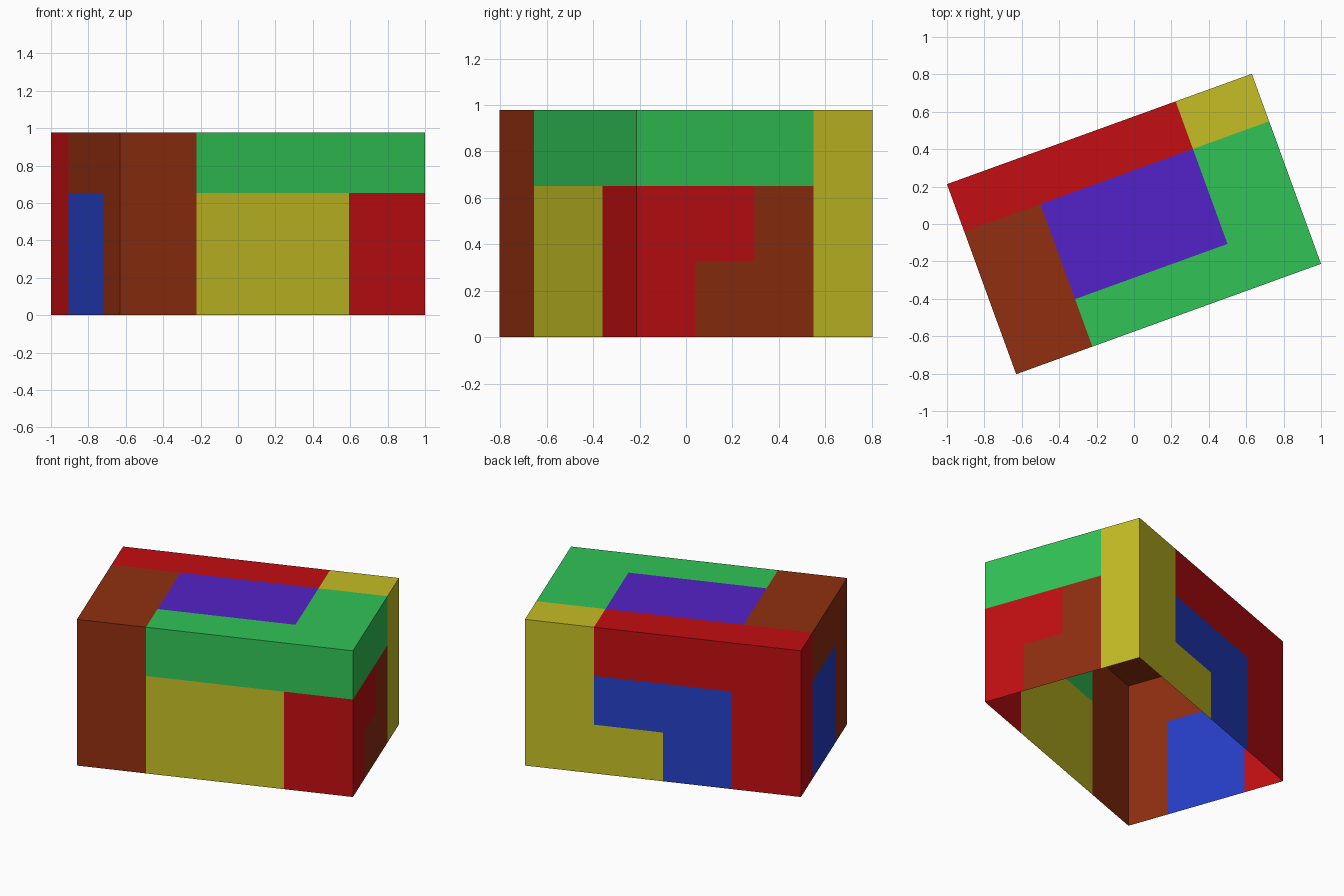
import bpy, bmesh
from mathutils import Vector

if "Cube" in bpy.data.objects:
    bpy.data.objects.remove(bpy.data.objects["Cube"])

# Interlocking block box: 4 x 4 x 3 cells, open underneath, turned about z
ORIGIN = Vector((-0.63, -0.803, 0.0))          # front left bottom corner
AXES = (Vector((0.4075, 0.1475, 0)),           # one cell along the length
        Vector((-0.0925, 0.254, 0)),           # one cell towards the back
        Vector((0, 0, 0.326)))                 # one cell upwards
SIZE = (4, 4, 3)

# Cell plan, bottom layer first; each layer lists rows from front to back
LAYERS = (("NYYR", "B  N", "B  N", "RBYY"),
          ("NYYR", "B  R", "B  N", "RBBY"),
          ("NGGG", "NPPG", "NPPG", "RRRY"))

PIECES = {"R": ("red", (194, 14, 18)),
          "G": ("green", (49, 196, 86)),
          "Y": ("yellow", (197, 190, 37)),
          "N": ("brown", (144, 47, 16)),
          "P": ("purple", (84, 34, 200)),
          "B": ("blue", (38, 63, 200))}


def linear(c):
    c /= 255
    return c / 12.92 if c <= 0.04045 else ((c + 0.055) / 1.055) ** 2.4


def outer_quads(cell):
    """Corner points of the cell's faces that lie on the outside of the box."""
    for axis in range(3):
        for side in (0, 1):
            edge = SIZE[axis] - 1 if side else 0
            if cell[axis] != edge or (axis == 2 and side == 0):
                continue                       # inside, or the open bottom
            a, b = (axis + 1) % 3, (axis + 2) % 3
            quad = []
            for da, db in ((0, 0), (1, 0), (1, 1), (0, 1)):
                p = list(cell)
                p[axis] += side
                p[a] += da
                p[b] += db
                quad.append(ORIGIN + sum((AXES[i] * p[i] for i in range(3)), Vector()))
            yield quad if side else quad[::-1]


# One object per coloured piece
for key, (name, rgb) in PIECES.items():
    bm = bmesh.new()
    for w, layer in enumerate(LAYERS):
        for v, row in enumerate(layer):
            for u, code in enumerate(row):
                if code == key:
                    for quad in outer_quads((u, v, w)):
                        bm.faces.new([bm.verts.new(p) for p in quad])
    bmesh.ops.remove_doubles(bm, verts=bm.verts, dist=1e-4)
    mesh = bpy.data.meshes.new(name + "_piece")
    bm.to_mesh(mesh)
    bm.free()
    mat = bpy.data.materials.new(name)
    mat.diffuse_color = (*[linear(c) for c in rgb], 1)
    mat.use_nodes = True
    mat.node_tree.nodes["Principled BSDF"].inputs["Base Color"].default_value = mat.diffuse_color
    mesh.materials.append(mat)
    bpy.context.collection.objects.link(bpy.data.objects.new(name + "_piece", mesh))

━━━

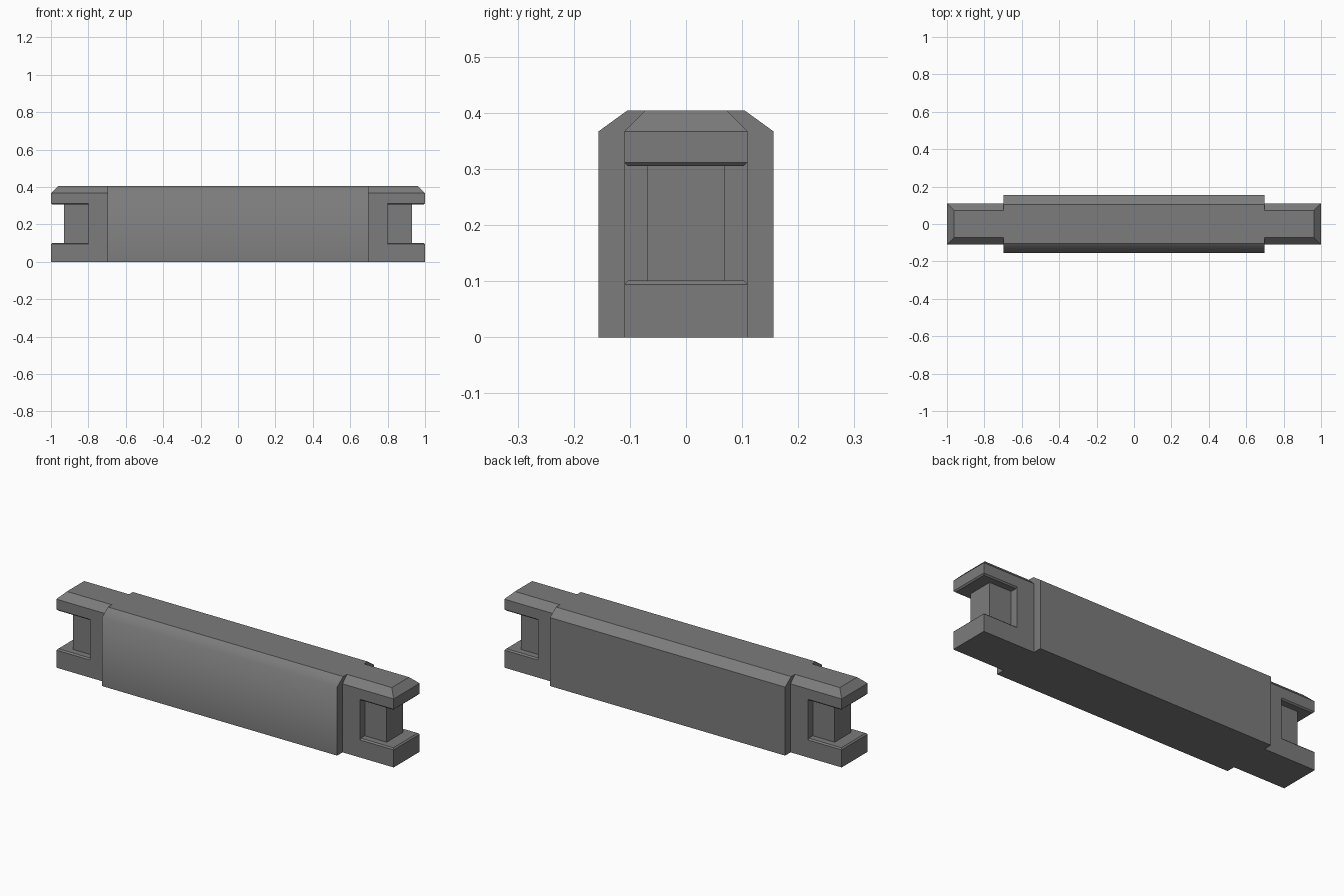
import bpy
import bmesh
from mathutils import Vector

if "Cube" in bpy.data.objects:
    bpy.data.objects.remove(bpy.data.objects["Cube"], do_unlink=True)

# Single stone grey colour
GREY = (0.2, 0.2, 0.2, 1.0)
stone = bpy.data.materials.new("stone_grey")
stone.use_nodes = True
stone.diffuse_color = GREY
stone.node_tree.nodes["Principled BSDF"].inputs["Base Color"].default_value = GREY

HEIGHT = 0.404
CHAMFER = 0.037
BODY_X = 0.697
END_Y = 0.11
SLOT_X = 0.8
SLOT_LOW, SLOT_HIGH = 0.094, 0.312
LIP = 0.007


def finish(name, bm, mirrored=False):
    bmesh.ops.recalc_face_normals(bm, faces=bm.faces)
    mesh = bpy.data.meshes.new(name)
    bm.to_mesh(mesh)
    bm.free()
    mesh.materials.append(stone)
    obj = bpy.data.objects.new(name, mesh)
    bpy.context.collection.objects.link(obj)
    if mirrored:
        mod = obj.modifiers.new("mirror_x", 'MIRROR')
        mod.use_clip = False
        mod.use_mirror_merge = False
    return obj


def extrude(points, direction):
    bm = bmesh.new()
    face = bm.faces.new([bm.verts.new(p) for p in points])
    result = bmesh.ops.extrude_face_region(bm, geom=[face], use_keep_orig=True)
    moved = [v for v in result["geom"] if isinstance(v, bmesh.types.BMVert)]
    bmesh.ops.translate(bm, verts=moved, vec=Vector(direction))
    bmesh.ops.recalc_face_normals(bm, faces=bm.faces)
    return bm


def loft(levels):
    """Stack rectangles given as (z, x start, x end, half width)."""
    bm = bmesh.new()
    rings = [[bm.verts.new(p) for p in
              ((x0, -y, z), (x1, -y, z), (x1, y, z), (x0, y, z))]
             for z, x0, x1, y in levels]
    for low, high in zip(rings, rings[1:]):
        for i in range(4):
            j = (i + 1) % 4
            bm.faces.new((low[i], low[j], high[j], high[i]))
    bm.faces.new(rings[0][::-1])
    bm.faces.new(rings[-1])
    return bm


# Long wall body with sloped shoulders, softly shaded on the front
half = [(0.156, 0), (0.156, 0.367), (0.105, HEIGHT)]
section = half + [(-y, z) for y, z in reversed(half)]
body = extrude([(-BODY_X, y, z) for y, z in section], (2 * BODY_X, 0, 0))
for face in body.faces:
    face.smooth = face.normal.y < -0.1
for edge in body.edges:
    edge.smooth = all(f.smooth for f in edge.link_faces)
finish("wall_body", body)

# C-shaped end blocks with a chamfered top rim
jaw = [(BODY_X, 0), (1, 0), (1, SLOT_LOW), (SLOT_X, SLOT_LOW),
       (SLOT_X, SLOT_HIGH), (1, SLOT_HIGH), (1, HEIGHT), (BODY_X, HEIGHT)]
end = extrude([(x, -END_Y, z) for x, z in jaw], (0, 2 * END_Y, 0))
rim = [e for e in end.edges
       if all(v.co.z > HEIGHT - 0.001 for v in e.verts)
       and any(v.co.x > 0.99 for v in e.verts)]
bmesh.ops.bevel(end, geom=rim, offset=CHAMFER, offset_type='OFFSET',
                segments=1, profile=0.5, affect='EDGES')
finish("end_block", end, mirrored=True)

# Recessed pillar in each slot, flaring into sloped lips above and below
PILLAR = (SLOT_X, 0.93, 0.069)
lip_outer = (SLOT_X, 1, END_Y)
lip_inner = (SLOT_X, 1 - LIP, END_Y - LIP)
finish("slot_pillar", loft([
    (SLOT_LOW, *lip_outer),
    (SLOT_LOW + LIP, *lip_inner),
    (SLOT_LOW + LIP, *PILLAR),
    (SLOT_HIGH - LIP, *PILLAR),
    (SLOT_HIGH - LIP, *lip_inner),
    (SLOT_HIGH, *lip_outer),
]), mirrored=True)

━━━

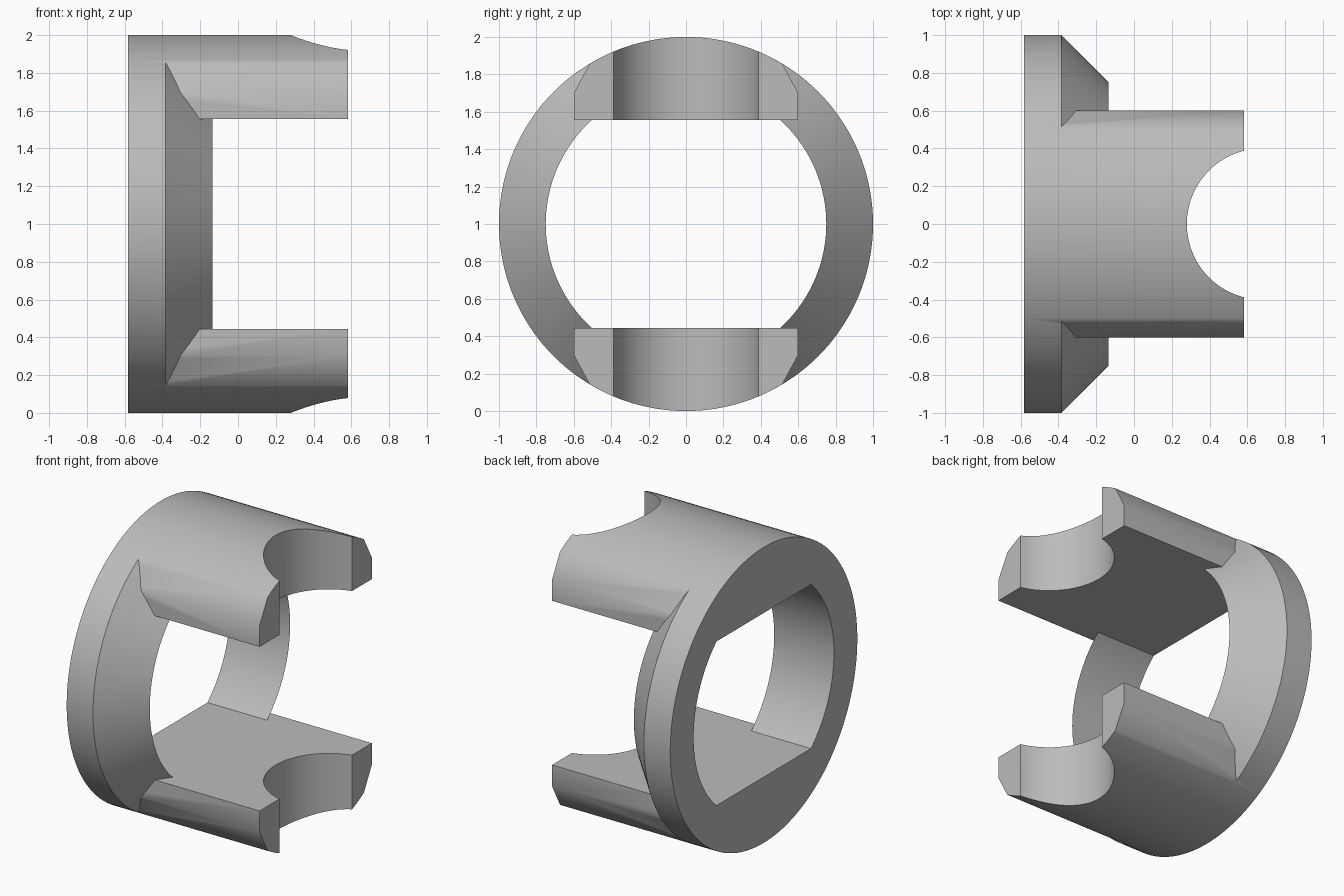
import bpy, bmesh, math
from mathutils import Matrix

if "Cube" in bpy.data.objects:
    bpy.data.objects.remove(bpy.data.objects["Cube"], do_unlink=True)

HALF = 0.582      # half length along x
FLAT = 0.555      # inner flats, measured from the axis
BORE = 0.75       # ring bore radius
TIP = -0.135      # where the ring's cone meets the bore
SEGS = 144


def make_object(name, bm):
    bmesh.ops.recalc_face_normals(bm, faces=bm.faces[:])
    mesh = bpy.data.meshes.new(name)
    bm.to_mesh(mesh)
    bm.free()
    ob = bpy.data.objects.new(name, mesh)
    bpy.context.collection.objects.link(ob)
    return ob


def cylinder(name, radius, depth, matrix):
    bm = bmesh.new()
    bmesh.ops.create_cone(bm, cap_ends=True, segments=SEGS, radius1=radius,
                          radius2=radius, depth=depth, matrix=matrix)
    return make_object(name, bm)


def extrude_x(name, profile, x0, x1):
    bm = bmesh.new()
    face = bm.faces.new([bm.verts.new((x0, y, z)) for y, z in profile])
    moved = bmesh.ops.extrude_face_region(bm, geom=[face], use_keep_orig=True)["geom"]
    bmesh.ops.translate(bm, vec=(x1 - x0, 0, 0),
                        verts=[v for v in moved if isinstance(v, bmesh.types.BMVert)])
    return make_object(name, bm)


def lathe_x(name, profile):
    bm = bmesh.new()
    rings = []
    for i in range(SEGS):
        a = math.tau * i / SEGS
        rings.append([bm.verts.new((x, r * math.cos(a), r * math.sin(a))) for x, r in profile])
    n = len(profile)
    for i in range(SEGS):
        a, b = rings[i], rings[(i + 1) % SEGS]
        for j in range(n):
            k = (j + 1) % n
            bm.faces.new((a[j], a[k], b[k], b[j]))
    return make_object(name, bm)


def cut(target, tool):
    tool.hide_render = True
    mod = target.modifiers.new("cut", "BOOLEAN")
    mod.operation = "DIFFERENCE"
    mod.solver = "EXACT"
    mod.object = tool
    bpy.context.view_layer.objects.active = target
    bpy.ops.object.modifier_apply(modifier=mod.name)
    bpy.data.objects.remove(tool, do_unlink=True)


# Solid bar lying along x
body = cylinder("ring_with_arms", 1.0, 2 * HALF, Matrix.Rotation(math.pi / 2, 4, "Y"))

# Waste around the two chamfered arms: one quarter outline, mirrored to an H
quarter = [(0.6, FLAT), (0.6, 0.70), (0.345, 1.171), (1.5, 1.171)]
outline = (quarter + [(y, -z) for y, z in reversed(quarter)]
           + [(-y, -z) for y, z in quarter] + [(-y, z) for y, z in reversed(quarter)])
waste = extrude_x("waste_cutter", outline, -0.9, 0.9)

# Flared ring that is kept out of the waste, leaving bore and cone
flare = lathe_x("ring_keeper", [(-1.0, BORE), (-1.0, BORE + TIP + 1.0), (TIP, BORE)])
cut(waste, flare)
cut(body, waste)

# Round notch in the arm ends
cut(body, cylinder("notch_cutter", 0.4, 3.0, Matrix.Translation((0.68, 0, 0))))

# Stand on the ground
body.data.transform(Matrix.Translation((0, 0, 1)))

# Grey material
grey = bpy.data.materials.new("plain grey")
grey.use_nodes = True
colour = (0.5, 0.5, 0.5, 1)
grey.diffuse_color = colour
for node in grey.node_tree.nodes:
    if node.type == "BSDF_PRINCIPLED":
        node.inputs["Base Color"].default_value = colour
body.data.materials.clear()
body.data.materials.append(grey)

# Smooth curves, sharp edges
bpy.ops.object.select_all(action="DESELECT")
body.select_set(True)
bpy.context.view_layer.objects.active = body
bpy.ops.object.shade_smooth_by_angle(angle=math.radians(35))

━━━

AIM OF THE TASK → Look above for the line holding "import bpy, bmesh, math". Print it and every line after it, exactly, through the line holding "ob = bpy.data.objects.new(name, mesh)".

PROBLEM SOLUTION →
import bpy, bmesh, math
from mathutils import Matrix

if "Cube" in bpy.data.objects:
    bpy.data.objects.remove(bpy.data.objects["Cube"], do_unlink=True)

HALF = 0.582      # half length along x
FLAT = 0.555      # inner flats, measured from the axis
BORE = 0.75       # ring bore radius
TIP = -0.135      # where the ring's cone meets the bore
SEGS = 144


def make_object(name, bm):
    bmesh.ops.recalc_face_normals(bm, faces=bm.faces[:])
    mesh = bpy.data.meshes.new(name)
    bm.to_mesh(mesh)
    bm.free()
    ob = bpy.data.objects.new(name, mesh)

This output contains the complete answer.